- Bonus: The method is financially feasible. You can get most of your books from the library, or ebay for very cheap. Also, many of the books recommended can be found free online.
1. Get outside. Explore.
That's it. Think you can handle that??? But really, Charlotte had a very gentle approach for the early years and didn't promote formal schooling until age 6, or 1st grade.
Many people have added in a few other things that Charlotte placed priority on or that their children express great interest in, but basically just get them outside exploring nature and the world around them and you are doing great.
BUT, if you need a few more suggestions that you want to consider gently adding into your preschool homeschooling years here are a few...
2. Concentrate on developing good habits (character/virtue), read great literature out loud to your children, and read the Bible.

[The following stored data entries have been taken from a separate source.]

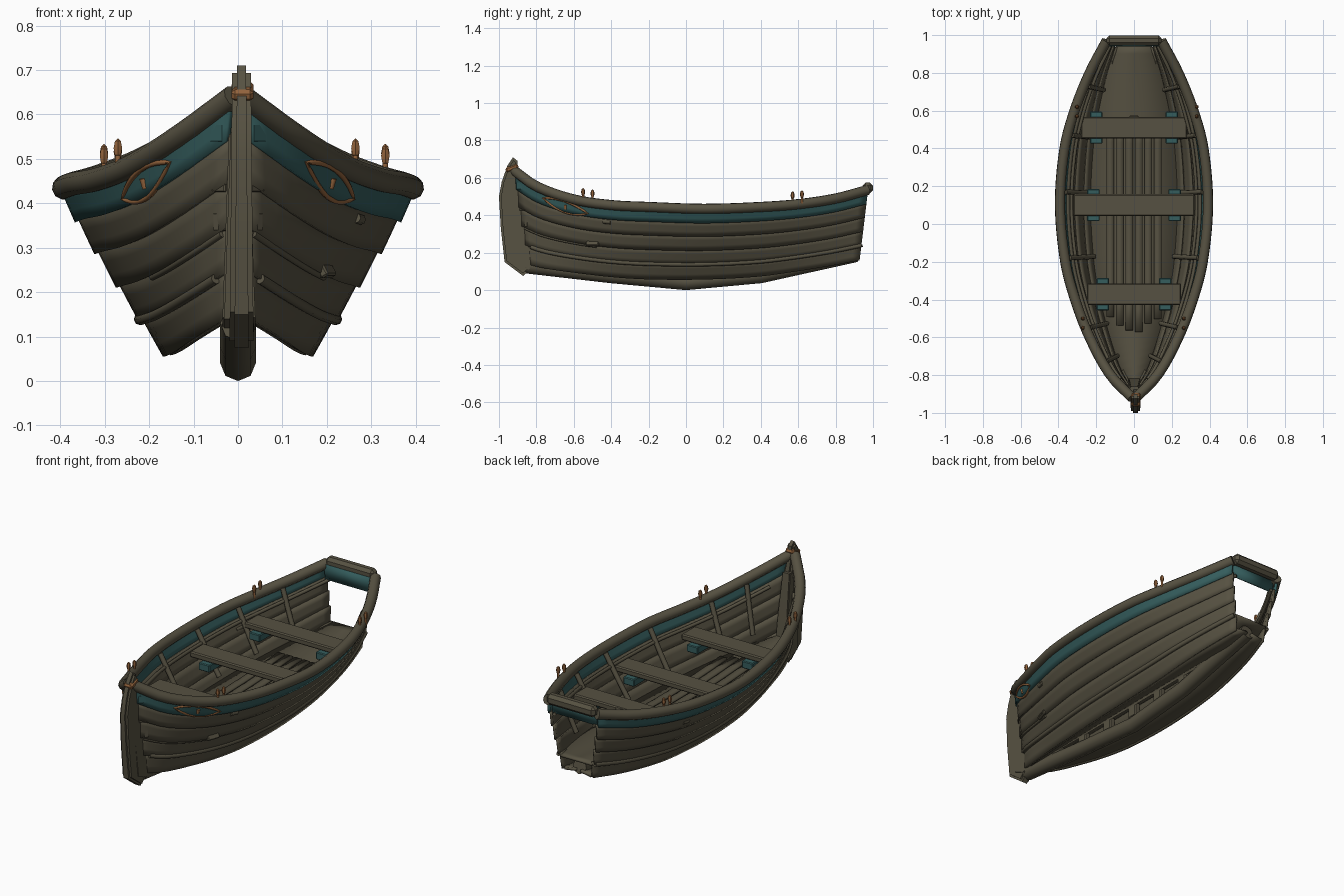
import bpy, bmesh, math
from mathutils import Vector

cube = bpy.data.objects.get("Cube")
if cube:
    bpy.data.objects.remove(cube, do_unlink=True)


def material(name, rgb):
    m = bpy.data.materials.new(name)
    m.use_nodes = True
    m.diffuse_color = (*rgb, 1)
    m.node_tree.nodes["Principled BSDF"].inputs["Base Color"].default_value = (*rgb, 1)
    return m


WOOD = material("weathered wood", (0.094, 0.083, 0.054))
TEAL = material("teal paint", (0.035, 0.11, 0.11))
COPPER = material("copper", (0.29, 0.125, 0.045))

# Hull stations: y, rail half-width, rail height, bottom half-width, bottom height
STATIONS = [(-.92, .01, .64, .008, .14), (-.8, .125, .555, .05, .115), (-.6, .235, .485, .09, .09),
            (-.4, .312, .455, .12, .07), (-.2, .364, .445, .14, .06), (.1, .392, .435, .15, .06),
            (.4, .368, .445, .145, .075), (.6, .315, .46, .135, .1), (.8, .235, .49, .11, .13),
            (.97, .145, .535, .075, .16)]
SEAMS = [.03, .2, .39, .59, .79, 1]
BOW, STERN = STATIONS[0][0], STATIONS[-1][0]


def station(y):
    """Smoothly interpolated rail and bottom values at y."""
    n = len(STATIONS)
    i = max(k for k in range(n - 1) if k == 0 or STATIONS[k][0] <= y)
    a, b = STATIONS[i], STATIONS[i + 1]
    p, q = STATIONS[max(i - 1, 0)], STATIONS[min(i + 2, n - 1)]
    h = b[0] - a[0]
    t = (y - a[0]) / h
    out = []
    for k in range(1, 5):
        ma = (b[k] - p[k]) / (b[0] - p[0]) * h
        mb = (q[k] - a[k]) / (q[0] - a[0]) * h
        out.append((2*t**3 - 3*t*t + 1)*a[k] + (t**3 - 2*t*t + t)*ma
                   + (3*t*t - 2*t**3)*b[k] + (t**3 - t*t)*mb)
    return out


def hull(y, f, side=1, off=0):
    """Point on the hull side: f runs from rail (0) to bottom (1)."""
    xr, zr, xb, zb = station(y)
    x = xr + (xb - xr) * f + .015 * xr * math.sin(math.pi * f) + off
    rake = .07 if y < 0 else .045
    return Vector((side * x, y * (1 - rake * f), zr + (zb - zr) * f))


def spread(a, b, n):
    return [a + (b - a) * i / (n - 1) for i in range(n)]


def finish(name, mesh, mat, angle=35):
    mesh.materials.append(mat)
    ob = bpy.data.objects.new(name, mesh)
    bpy.context.collection.objects.link(ob)
    bpy.ops.object.select_all(action='DESELECT')
    ob.select_set(True)
    bpy.context.view_layer.objects.active = ob
    bpy.ops.object.shade_smooth_by_angle(angle=math.radians(angle))
    return ob


def bm_object(name, bm, mat, angle=25):
    me = bpy.data.meshes.new(name)
    bm.to_mesh(me)
    bm.free()
    return finish(name, me, mat, angle)


def sheet(name, fn, us, vs, mat, thick=.012):
    bm = bmesh.new()
    grid = [[bm.verts.new(fn(u, v)) for v in vs] for u in us]
    for a, b in zip(grid, grid[1:]):
        for j in range(len(vs) - 1):
            bm.faces.new((a[j], b[j], b[j + 1], a[j + 1]))
    mod = bm_object(name, bm, mat, 35).modifiers.new("thickness", 'SOLIDIFY')
    mod.thickness, mod.offset = thick, 0


def tube(name, pts, r, mat, closed=False, res=2):
    cu = bpy.data.curves.new(name, 'CURVE')
    cu.dimensions = '3D'
    cu.bevel_depth, cu.bevel_resolution, cu.use_fill_caps = r, res, True
    sp = cu.splines.new('POLY')
    sp.points.add(len(pts) - 1)
    for p, c in zip(sp.points, pts):
        p.co = (*c, 1)
    sp.use_cyclic_u = closed
    tmp = bpy.data.objects.new(name + " path", cu)
    me = bpy.data.meshes.new_from_object(tmp)
    bpy.data.objects.remove(tmp)
    me.materials.clear()
    finish(name, me, mat, 50)


def box(name, loc, size, mat, bevel=.006, rot=(0, 0, 0)):
    bm = bmesh.new()
    bmesh.ops.create_cube(bm, size=1)
    bmesh.ops.scale(bm, vec=size, verts=bm.verts)
    bmesh.ops.bevel(bm, geom=bm.edges[:], offset=bevel, segments=1, affect='EDGES')
    ob = bm_object(name, bm, mat)
    ob.location, ob.rotation_euler = loc, rot


def prism(name, profile, x, half, taper, bevel):
    """Side profile (y, z) swept across the boat, narrowing upward."""
    bm = bmesh.new()
    rings = [[bm.verts.new((x + s * (half - taper * z), y, z)) for y, z in profile] for s in (1, -1)]
    for ring in rings:
        bm.faces.new(ring)
    n = len(profile)
    for k in range(n):
        bm.faces.new((rings[0][k], rings[0][(k + 1) % n], rings[1][(k + 1) % n], rings[1][k]))
    bmesh.ops.recalc_face_normals(bm, faces=bm.faces)
    rim = [e for e in bm.edges if (e.verts[0].co.x > x) == (e.verts[1].co.x > x)]
    bmesh.ops.bevel(bm, geom=rim, offset=bevel, segments=2, affect='EDGES')
    bm_object(name, bm, WOOD, 40)


def floor_z(y):
    return .172 + .07 * y * y


def floor_point(y, t):
    _, zr, _, zb = station(y)
    p = hull(y, min(1, (zr - floor_z(y)) / (zr - zb)))
    return Vector((t * (p.x + .002), p.y * 1.01, floor_z(y)))


YS = spread(BOW, STERN, 44)

for side, label in ((1, "left"), (-1, "right")):
    # Overlapping planks, the top one painted
    for i, (a, b) in enumerate(zip(SEAMS, SEAMS[1:])):
        sheet(f"{label}_plank_{i + 1}",
              lambda y, t: hull(y, a + (b - a) * t - .025 * (1 - t), side, .002 + .012 * t),
              YS, spread(0, 1, 4), TEAL if i == 0 else WOOD, .014)

    # Bottom plank rising to the middle
    def bottom(y, t):
        p = hull(y, .985, side, .004)
        return p.lerp(Vector((side * .015, p.y, max(.15, p.z + .01))), t)
    sheet(f"{label}_bottom_plank", bottom, YS, spread(0, 1, 3), WOOD, .014)

    # Rail, rubbing strip, inner stringer and short batten
    tube(f"{label}_rail", [hull(y, 0, side) for y in YS], .027, WOOD, res=3)
    tube(f"{label}_rubbing_strip", [hull(y, .79, side, .018) for y in YS[1:]], .012, WOOD)
    tube(f"{label}_inner_stringer", [hull(y, .2, side, -.016) for y in YS[2:]], .009, WOOD)
    tube(f"{label}_batten", [hull(y, .6, side, .014) for y in spread(-.9, -.5, 10)], .008, WOOD)

    # Ribs running down from the rail
    for i, y in enumerate((-.73, -.55, -.18, .17, .47, .73)):
        tube(f"{label}_rib_{i + 1}", [hull(y, f, side, -.02) for f in spread(.03, .62, 6)], .013, WOOD)

    # Pairs of oar pins with pointed heads
    for i, (y, shift) in enumerate(((-.525, -.003), (.595, .015))):
        for k in (-.025, .025):
            base = Vector((hull(y, 0, side).x + shift, y + k, hull(y + k, 0).z))
            tube(f"{label}_oar_pin_{i + 1}", [base, base + Vector((0, 0, .045))], .006, COPPER)
            bm = bmesh.new()
            bmesh.ops.create_uvsphere(bm, u_segments=6, v_segments=4, radius=.011)
            bmesh.ops.scale(bm, vec=(1, 1, 2), verts=bm.verts)
            bm_object(f"{label}_pin_head_{i + 1}", bm, COPPER).location = base + Vector((0, 0, .05))

    # Eye: almond outline from two arcs, and a pupil
    eye = []
    for k in range(24):
        u = 1 - k / 6 if k < 12 else k / 6 - 3
        lid = .075 * (1 - u * u) * (1 if k < 12 else -1)
        eye.append(hull(-.65 + .12 * u, .135 + .02 * u + lid, side, .017))
    tube(f"{label}_eye_outline", eye, .006, COPPER, closed=True)
    tube(f"{label}_eye_pupil", [hull(-.65, f, side, .015) for f in (.105, .16)], .009, COPPER)

    # Plank end plates beside the stem
    for i, (f, m) in enumerate(((.13, TEAL), (.36, WOOD), (.54, WOOD))):
        box(f"{label}_bow_plate_{i + 1}", hull(-.895, f, side, .012), (.012, .045, .042), m, .003,
            (0, 0, side * -.75))

# Patch block and knots on the planks
box("patch_block", hull(-.52, .57, 1, .02), (.02, .07, .03), WOOD, .004, (0, -.5, -.3))
for i, (y, f, s) in enumerate(((-.43, .24, 1), (.45, .3, -1))):
    tube(f"plank_knot_{i + 1}", [hull(y + d, f, s, .01) for d in (-.02, .02)], .012, WOOD)

# Floor and floorboards
sheet("floor", floor_point, YS, (-1, 0, 1), WOOD)
for i in range(6):
    x = -.125 + .05 * i
    front = -.58 + .035 * abs(i - 2.5) - .01 * (i % 2)
    sheet(f"floorboard_{i + 1}", lambda y, t: Vector((x + t * .02, y, floor_z(y) + .014)),
          spread(front, .55, 10), (-1, 1), WOOD, .014)

# Seats on painted support blocks
for i, (y, half, block_x) in enumerate(((-.372, .25, .165), (.10, .32, .215), (.51, .28, .2))):
    z = .345 + .03 * abs(y)
    box(f"seat_{i + 1}", (0, y, z), (2 * half, .115, .032), WOOD)
    for s in (1, -1):
        box(f"seat_block_{i + 1}", (s * block_x, y, z - .035), (.065, .17, .04), TEAL, .004)
box("seat_peg", (0, .56, .36), (.05, .03, .025), WOOD)

# Keel with spacers up to the bottom planks
tube("keel", [(0, -.86, .13), (0, -.4, .077), (0, 0, .04), (0, .4, .077), (0, .91, .19)], .04, WOOD)
for i, y in enumerate(spread(-.6, .4, 6)):
    box(f"keel_spacer_{i + 1}", (0, y, .12), (.035, .06, .08), WOOD)

# Stem with a wider backing piece and a metal band
prism("stem", [(-.925, .71), (-.955, .665), (-.985, .58), (-1, .5), (-.99, .33), (-.97, .15), (-.87, .075),
               (-.82, .13), (-.835, .3), (-.86, .5), (-.9, .65), (-.9, .69)], .008, .028, .01, .011)
prism("stem_backing", [(-.93, .56), (-.93, .35), (-.91, .14), (-.84, .11), (-.81, .14), (-.83, .35), (-.86, .56)],
      .002, .042, .035, .004)
box("stem_band", (.01, -.93, .652), (.05, .07, .028), COPPER, .008, (.35, 0, 0))

# Open stern: cap rail and painted strip
box("stern_cap_rail", (0, .972, .547), (.29, .054, .058), WOOD, .016)
sheet("stern_strip", lambda x, z: Vector((x * (.1 + .08 * z), .945, z)), (-1, 1), (.46, .54), TEAL, .008)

3. Spread a feast before them of handicrafts, art, music, and poetry.
4. If the child shows interest in math, reading, or writing, gently introduce those. Remember to keep the subjects short, and use gentle methods of teaching.
That's it!!! Charlotte didn't recommend formal schooling until the age of 6, so anything you do before then isn't even necessary (according to Charlotte).
Resources to get you started or help you learn more about the Charlotte Mason method:
Free Resources from Simply Charlotte Mason
Quick Reads to get you started
My "early years" pinterest board
Early Years blog series
Preschool resources for purchase
New to Homeschooling? Use this to learn more about all of the methods
To see what we are using for our Charlotte Mason preschool/kindergarten you can click here.